St Mary's Cathedral


The Tickell Organ

The new organ was built in 2012–13 by Kenneth Tickell of Northampton. Below are an extract of the address given at the blessing of the organ and a summary of the organ’s technical features.

An extract from the address given at the service of blessing of the Tickell organ:

The life of this building – first a parish church and then, from 1850, a cathedral – has encompassed nearly 170 years, during which organ-design has changed more rapidly than at any other time in history. The same might also be said about the Catholic Church’s liturgical ethos and practices. The organ here, for instance, has moved from the west end to the sanctuary at the east end, then to a place in the nave, and finally back to a gallery at the west end. And with it has moved the cathedral choir, for one of the organ’s primary purposes is of course to accompany and support them. The years that the organ here was entombed in a chamber at the east end were the nadir of its existence, as they were for British organ-design generally. 

The Tickell organ

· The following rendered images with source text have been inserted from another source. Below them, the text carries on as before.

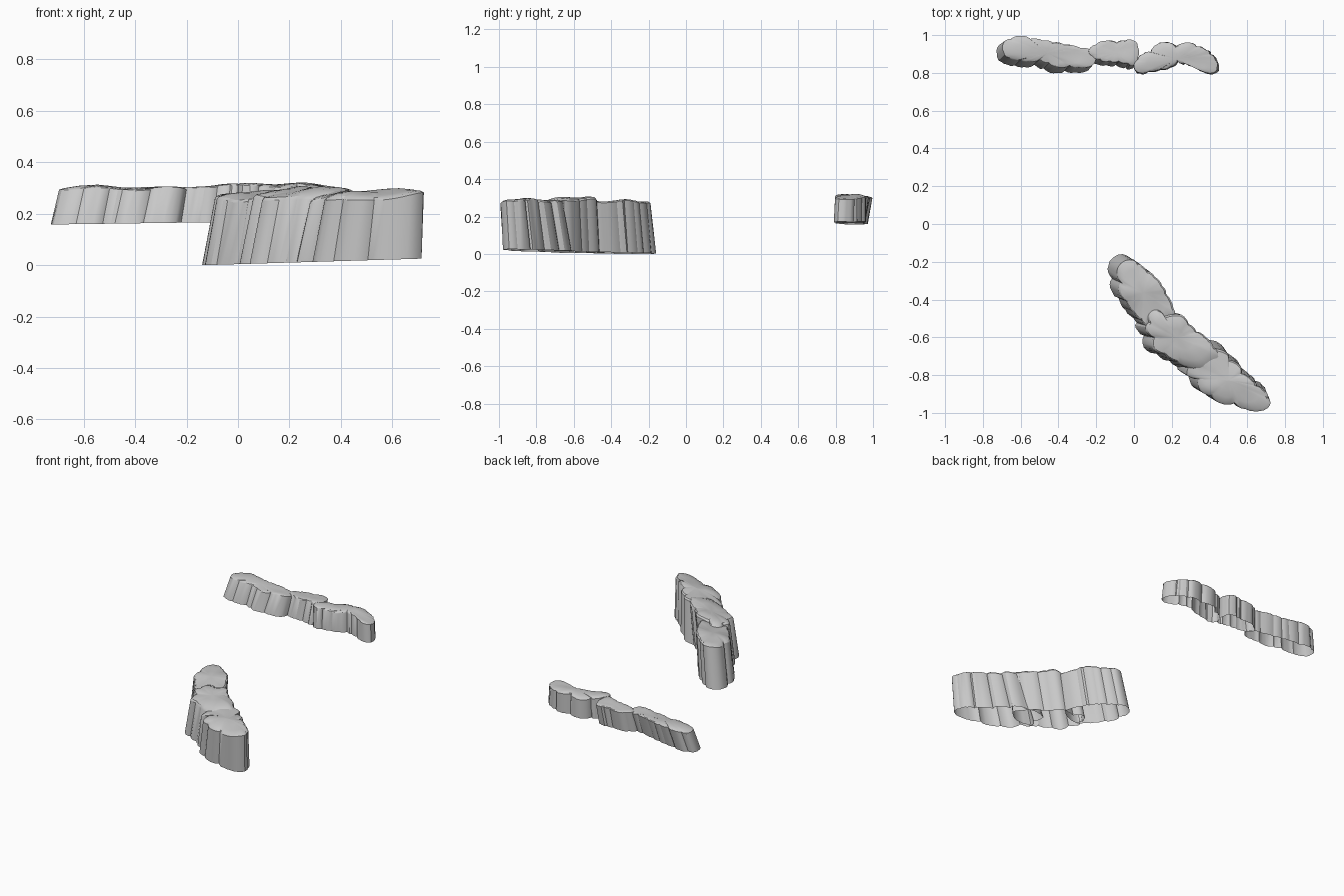
import bpy, bmesh, math, random
from mathutils import Vector

if "Cube" in bpy.data.objects:
    bpy.data.objects.remove(bpy.data.objects["Cube"])

random.seed(4)

stone = bpy.data.materials.new("stone grey")
stone.diffuse_color = (0.58, 0.58, 0.58, 1)
stone.use_nodes = True
stone.node_tree.nodes["Principled BSDF"].inputs["Base Color"].default_value = stone.diffuse_color


def scallop(outline, bulge):
    """Turn a clockwise outline (hundredths of a unit) into rounded lobes with sharp creases."""
    pts = [Vector(p) / 100 for p in outline]
    ring = []
    for i, p in enumerate(pts):
        q = pts[(i + 1) % len(pts)]
        d = q - p
        out = Vector((-d.y, d.x)).normalized() * bulge
        ring += [p, p.lerp(q, 0.3) + out, p.lerp(q, 0.7) + out]
    return ring


def cliff_rock(name, outline, shift, spread, top, base, tilt, dome):
    """Rock with a scalloped wall, a gently domed top and an open underside."""
    ring = scallop(outline, 0.006)
    n = len(ring)
    mid = sum(ring, Vector((0, 0))) / n
    bm = bmesh.new()

    def height(p):
        wave = 0.005 * math.sin(23 * p.x + 9 * p.y) + 0.004 * math.sin(31 * p.y - 7 * p.x)
        return top + tilt * (p.x - mid.x + p.y - mid.y) + wave

    # foot of the wall, leaning away from the top
    foot = []
    for p in ring:
        q = mid + (p - mid) * spread + Vector(shift)
        q += Vector((random.uniform(-1, 1), random.uniform(-1, 1))) * 0.003
        foot.append(bm.verts.new((q.x, q.y, base(q.x))))
    # rim and the rings of the domed top
    rings = [foot]
    for scale, lift in ((1, 0), (0.93, 0.45), (0.7, 0.8), (0.38, 1)):
        row = []
        for p in ring:
            q = mid + (p - mid) * scale
            row.append(bm.verts.new((q.x, q.y, height(q) + lift * dome)))
        rings.append(row)
    for low, high in zip(rings, rings[1:]):
        for i in range(n):
            j = (i + 1) % n
            bm.faces.new((high[i], high[j], low[j], low[i]))
    peak = bm.verts.new((mid.x, mid.y, height(mid) + dome))
    for i in range(n):
        bm.faces.new((rings[-1][(i + 1) % n], rings[-1][i], peak))

    mesh = bpy.data.meshes.new(name)
    bm.to_mesh(mesh)
    bm.free()
    mesh.materials.append(stone)
    obj = bpy.data.objects.new(name, mesh)
    bpy.context.collection.objects.link(obj)
    bpy.context.view_layer.objects.active = obj
    obj.select_set(True)
    bpy.ops.object.shade_smooth_by_angle(angle=math.radians(30))
    obj.select_set(False)


def big_base(x):
    return max(0, 0.03 * (x + 0.13))


def small_base(x):
    return 0.158 + 0.014 * (x + 0.73)


# Front cliff: three tall overlapping rocks running diagonally
cliff_rock("front_cliff_upper",
           [(-7, -21), (-2, -19), (2, -21), (7, -25), (11, -28), (15, -33), (17, -37),
            (21, -45), (21, -49), (14, -53), (7, -54), (4, -51), (0, -47), (-4, -41),
            (-8, -36), (-7, -31), (-9, -26)],
           (-0.04, 0.02), 1.05, 0.262, big_base, 0.12, 0.02)
cliff_rock("front_cliff_middle",
           [(8, -47), (12, -45), (16, -49), (25, -48), (29, -53), (33, -57), (38, -60),
            (42, -65), (46, -71), (38, -77), (29, -76), (23, -73), (16, -69), (10, -66),
            (10, -60), (6, -56), (8, -52)],
           (-0.045, 0.01), 1.04, 0.27, big_base, 0.1, 0.025)
cliff_rock("front_cliff_lower",
           [(29, -67), (34, -65), (41, -66), (49, -68), (50, -72), (56, -75), (57, -79),
            (63, -83), (65, -86), (69, -88), (71, -92), (72, -96), (67, -99), (59, -98),
            (53, -95), (46, -95), (41, -91), (35, -88), (34, -82), (28, -80), (30, -74)],
           (-0.03, 0.03), 1.1, 0.268, big_base, 0.1, 0.022)

# Back cliff: three low rocks in a row, raised above the ground
cliff_rock("back_cliff_left",
           [(-69, 91), (-69, 96), (-65, 98), (-60, 99.5), (-55, 98), (-48, 97), (-43, 96),
            (-37, 95), (-28, 93), (-23, 92), (-20, 89), (-22, 84), (-29, 83), (-34, 84),
            (-40, 83), (-45, 85), (-50, 87), (-55, 86), (-60, 87), (-66, 88)],
           (-0.028, -0.028), 1.02, 0.295, small_base, 0.0, 0.01)
cliff_rock("back_cliff_middle",
           [(-24, 92), (-20, 95), (-15, 97), (-9, 96), (-5, 97), (0, 97), (2, 94), (2, 88),
            (0, 84), (-3, 85), (-8, 86), (-13, 86), (-18, 87), (-22, 89)],
           (-0.015, -0.02), 1.02, 0.302, small_base, 0.0, 0.01)
cliff_rock("back_cliff_right",
           [(0, 83), (2, 87), (5, 90), (9, 91), (12, 95), (18, 96), (22, 94), (29, 96),
            (33, 94), (38, 92), (40, 90), (43, 87), (44, 83), (42, 80), (36, 81), (32, 84),
            (27, 85), (23, 86), (19, 83), (14, 82), (8, 81), (3, 80)],
           (0.003, -0.003), 1.03, 0.302, small_base, -0.02, 0.012)
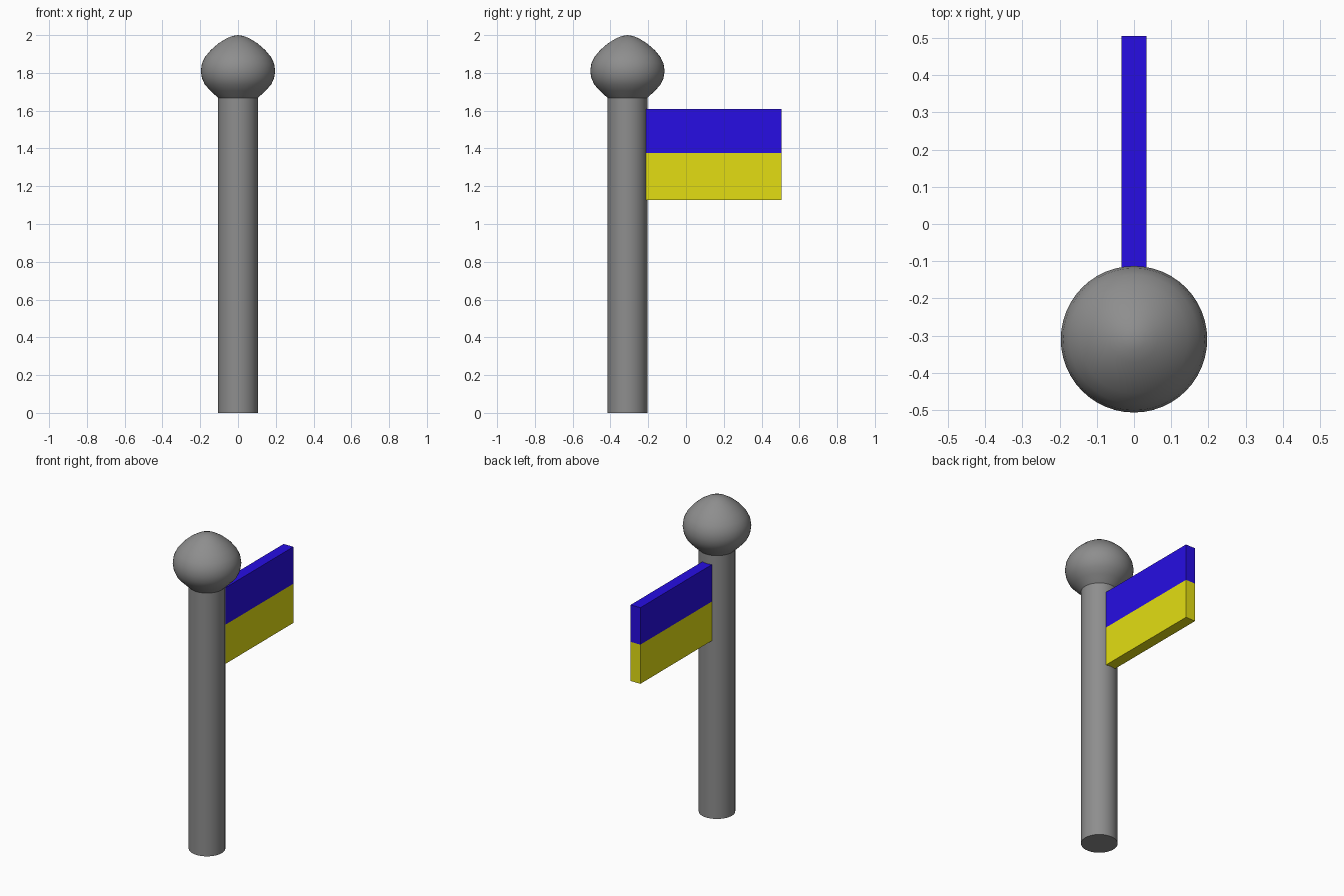
import bpy, bmesh, math
from mathutils import Vector, Matrix

cube = bpy.data.objects.get("Cube")
if cube:
    bpy.data.objects.remove(cube, do_unlink=True)


def material(name, rgb):
    mat = bpy.data.materials.new(name)
    mat.use_nodes = True
    mat.diffuse_color = (*rgb, 1)
    mat.node_tree.nodes["Principled BSDF"].inputs["Base Color"].default_value = (*rgb, 1)
    return mat


grey = material("grey", (0.27, 0.27, 0.27))
blue = material("blue", (0.02, 0.004, 0.77))
yellow = material("yellow", (0.77, 0.73, 0.006))

POLE_Y = -0.31
POLE_R = 0.105
NECK_Z = 1.667


def add_object(name, bm, mats):
    bmesh.ops.recalc_face_normals(bm, faces=bm.faces)
    mesh = bpy.data.meshes.new(name)
    bm.to_mesh(mesh)
    bm.free()
    obj = bpy.data.objects.new(name, mesh)
    bpy.context.collection.objects.link(obj)
    for mat in mats:
        mesh.materials.append(mat)
    return obj


def lathe(name, profile, mat, steps=48):
    """Spin (radius, height) points around the pole axis."""
    bm = bmesh.new()
    verts = [bm.verts.new((r, POLE_Y, z)) for r, z in profile]
    edges = [bm.edges.new(pair) for pair in zip(verts, verts[1:])]
    bmesh.ops.spin(bm, geom=verts + edges, cent=(0, POLE_Y, 0), axis=(0, 0, 1),
                   angle=math.tau, steps=steps, use_duplicate=False)
    bmesh.ops.remove_doubles(bm, verts=bm.verts, dist=0.0005)
    obj = add_object(name, bm, [mat])
    bpy.ops.object.select_all(action='DESELECT')
    obj.select_set(True)
    bpy.context.view_layer.objects.active = obj
    bpy.ops.object.shade_smooth_by_angle(angle=math.radians(40))
    return obj


# Pole, closed at the foot
lathe("pole", [(0, 0), (POLE_R, 0), (POLE_R, NECK_Z + 0.01)], grey)

# Onion-shaped finial on the pole
lathe("finial", [(POLE_R, NECK_Z), (0.145, 1.705), (0.175, 1.737), (0.191, 1.772),
                 (0.197, 1.81), (0.191, 1.85), (0.174, 1.885), (0.145, 1.92),
                 (0.105, 1.955), (0.062, 1.982), (0.03, 1.995), (0, 2.0)], grey)

# Flag: one slab cut across into an upper and a lower band
low, high, split = 1.127, 1.609, 1.375
near, far = -0.212, 0.505
bm = bmesh.new()
centre = Vector((0, (near + far) / 2, (low + high) / 2))
bmesh.ops.create_cube(bm, size=1, matrix=Matrix.Translation(centre)
                      @ Matrix.Diagonal((0.068, far - near, high - low, 1)))
bmesh.ops.bisect_plane(bm, geom=bm.verts[:] + bm.edges[:] + bm.faces[:],
                       plane_co=(0, 0, split), plane_no=(0, 0, 1))
for face in bm.faces:
    face.material_index = 0 if face.calc_center_median().z > split else 1
add_object("flag", bm, [blue, yellow])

In recent decades, however, an historically-informed renaissance in organ design and organ building, led by such craftsmen as Kenneth Tickell, has transformed the British organ scene and has allowed St Mary’s Cathedral to commission such a glorious instrument as it now has. The new instrument ranks alongside those in St Chad’s Cathedral, Birmingham, and Westminster Cathedral as the finest in any Catholic cathedral in the country: be in no doubt. We should thank all involved in its creation: organ craftsman Kenneth Tickell and his team; architect Kevin Doonan; the Cathedral musicians, Howard Baker and David Allison, as well as Cathedral volunteer Judith Clancy; previous Cathedral Deans Fr Michael Campion and Fr Peter Leighton; Brian Varley for energising the project; the Diocesan Trustees; and of course the donor Martin Ballinger, who made it all possible.

The trumpets (chamade) of the Tickell organ

Some technical information:

The main organ case contains the Great and Pedal divisions, with the Swell behind and the full-length wooden pipes of the Contra Bass 16 standing behind the swell box. The Choir organ is placed in its own case at the front of the gallery. The centre of both cases has been kept low to afford the maximum view of the tracery of the west window. The cases are framed of oak, with painted and gilded panels. The design aims to be sympathetic to Pugin’s architecture, and the colours have been chosen to complement the existing decoration in the Cathedral. The front pipes of the organ are of polished tin metal, with gilded mouths. The pipe shades above the tops of the pipes are carved in lime wood, depicting various flower associated with the Blessed Virgin Mary. The organ has mechanical (tracker) key actions with an electric stop action and piston system.

Paul Hale, Southwell Minster
(organ consultant for this project)